### Task description
Below are some records; find each line that carries the word "rings" and copy it.

Plain-text document sources
┌──

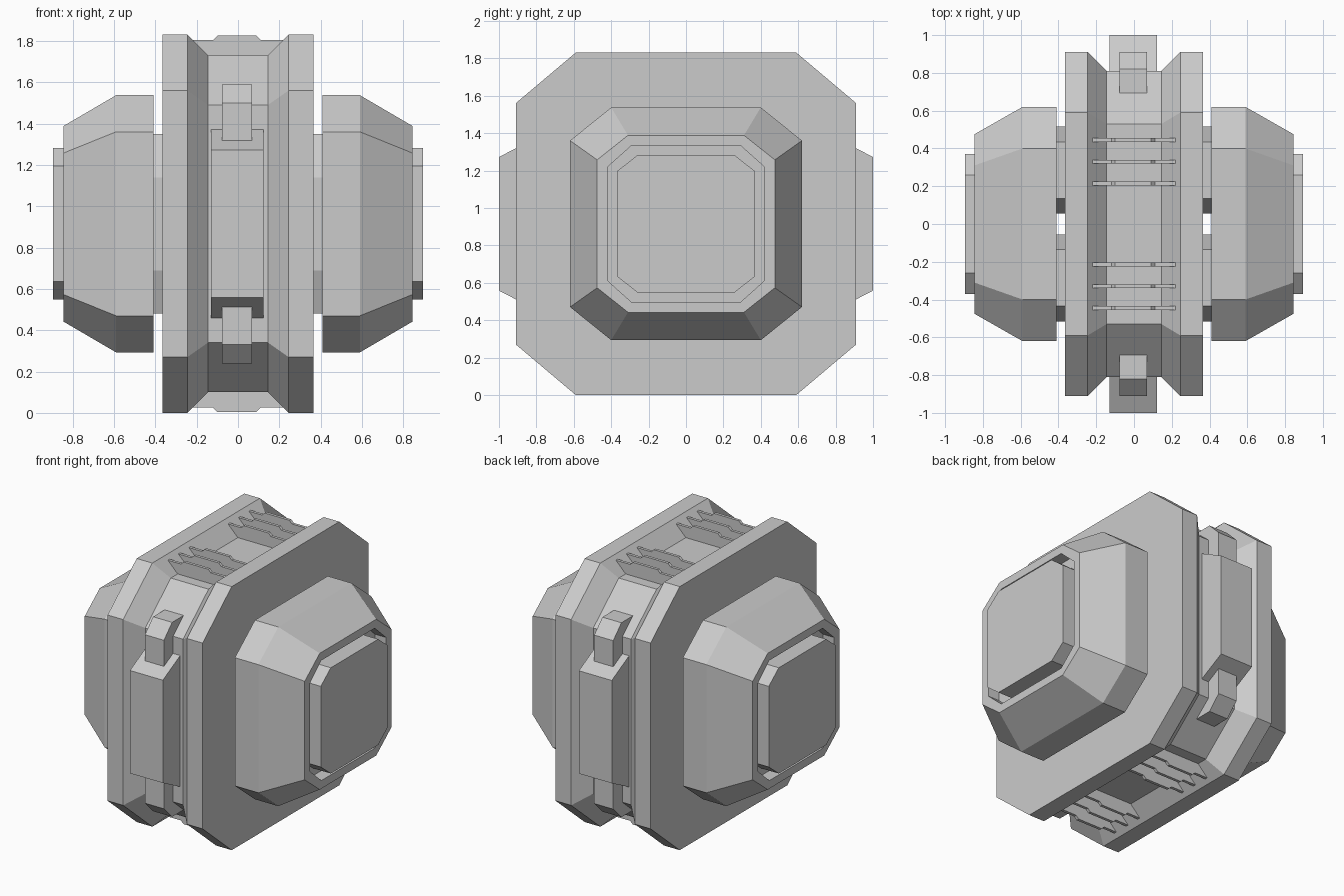
import bpy, bmesh

if "Cube" in bpy.data.objects:
    bpy.data.objects.remove(bpy.data.objects["Cube"])

CZ = 0.915  # height of the model's centre


def octagon(hy, fy, hz, fz, cy=0.0):
    """Chamfered rectangle in YZ: half sizes hy, hz and flat half lengths fy, fz."""
    pts = [(hy, -fz), (hy, fz), (fy, hz), (-fy, hz),
           (-hy, fz), (-hy, -fz), (-fy, -hz), (fy, -hz)]
    return [(cy + y, CZ + z) for y, z in pts]


def loft(name, sections):
    """Skin matching YZ outlines placed along x, capped at both ends."""
    bm = bmesh.new()
    rings = [[bm.verts.new((x, y, z)) for y, z in pts] for x, pts in sections]
    n = len(rings[0])
    for a, b in zip(rings, rings[1:]):
        for i in range(n):
            j = (i + 1) % n
            bm.faces.new((a[i], a[j], b[j], b[i]))
    bm.faces.new(rings[0])
    bm.faces.new(rings[-1])
    bmesh.ops.recalc_face_normals(bm, faces=bm.faces)
    me = bpy.data.meshes.new(name)
    bm.to_mesh(me)
    bm.free()
    ob = bpy.data.objects.new(name, me)
    bpy.context.collection.objects.link(ob)
    return ob


centre = bpy.data.objects.new("mirror_centre", None)
centre.location = (0, 0, CZ)
centre.hide_render = True
bpy.context.collection.objects.link(centre)


def mirror(ob, x=False, y=False, z=False):
    m = ob.modifiers.new("Mirror", 'MIRROR')
    m.use_axis = (x, y, z)
    m.mirror_object = centre
    m.use_mirror_merge = False


# Main body: two outer flanges with a sloped channel between them
outer = octagon(0.91, 0.59, 0.915, 0.645)
inner = octagon(0.81, 0.53, 0.815, 0.575)
loft("body", [(-0.365, outer), (-0.245, outer), (-0.145, inner),
              (0.145, inner), (0.245, outer), (0.365, outer)])

# Side pods with a recessed end
wide = octagon(0.62, 0.40, 0.622, 0.445)
rim = octagon(0.475, 0.31, 0.473, 0.342)
lip = octagon(0.418, 0.293, 0.417, 0.305)
mirror(loft("side_pod", [(0.41, wide), (0.59, wide), (0.845, rim),
                         (0.845, lip), (0.76, lip)]), x=True)

# End panels standing proud of the recess
panel = octagon(0.37, 0.26, 0.367, 0.28)
mirror(loft("end_panel", [(0.74, panel), (0.895, panel)]), x=True)

# Paired necks between body and pods
neck = octagon(0.23, 0.15, 0.435, 0.225, cy=0.285)
mirror(loft("neck", [(0.35, neck), (0.43, neck)]), x=True, y=True)

# Front and back blocks in the channel
block = [(0.75, CZ - 0.487), (1.0, CZ - 0.357), (1.0, CZ + 0.357), (0.75, CZ + 0.487)]
mirror(loft("end_block", [(-0.13, block), (0.123, block)]), y=True)

# Bent clips above and below each block
clip = [(0.91, 1.27), (0.91, 1.50), (0.82, 1.59), (0.68, 1.59), (0.78, 1.48), (0.78, 1.27)]
mirror(loft("clip", [(-0.078, clip), (0.068, clip)]), y=True, z=True)

# Thin stepped ribs across the top and bottom of the channel
for k, y in enumerate((0.215, 0.33, 0.445)):
    bm = bmesh.new()
    outline = [(-0.225, 1.805), (-0.12, 1.805), (-0.10, 1.825), (0.09, 1.825),
               (0.11, 1.805), (0.22, 1.805), (0.145, 1.72), (-0.145, 1.72)]
    face = bm.faces.new([bm.verts.new((x, y - 0.01, z)) for x, z in outline])
    ext = bmesh.ops.extrude_face_region(bm, geom=[face], use_keep_orig=True)
    moved = [v for v in ext["geom"] if isinstance(v, bmesh.types.BMVert)]
    bmesh.ops.translate(bm, verts=moved, vec=(0, 0.02, 0))
    bmesh.ops.recalc_face_normals(bm, faces=bm.faces)
    me = bpy.data.meshes.new(f"rib_{k + 1}")
    bm.to_mesh(me)
    bm.free()
    rib = bpy.data.objects.new(f"rib_{k + 1}", me)
    bpy.context.collection.objects.link(rib)
    mirror(rib, y=True, z=True)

└──

### Result
    rings = [[bm.verts.new((x, y, z)) for y, z in pts] for x, pts in sections]
    n = len(rings[0])
    for a, b in zip(rings, rings[1:]):
    bm.faces.new(rings[0])
    bm.faces.new(rings[-1])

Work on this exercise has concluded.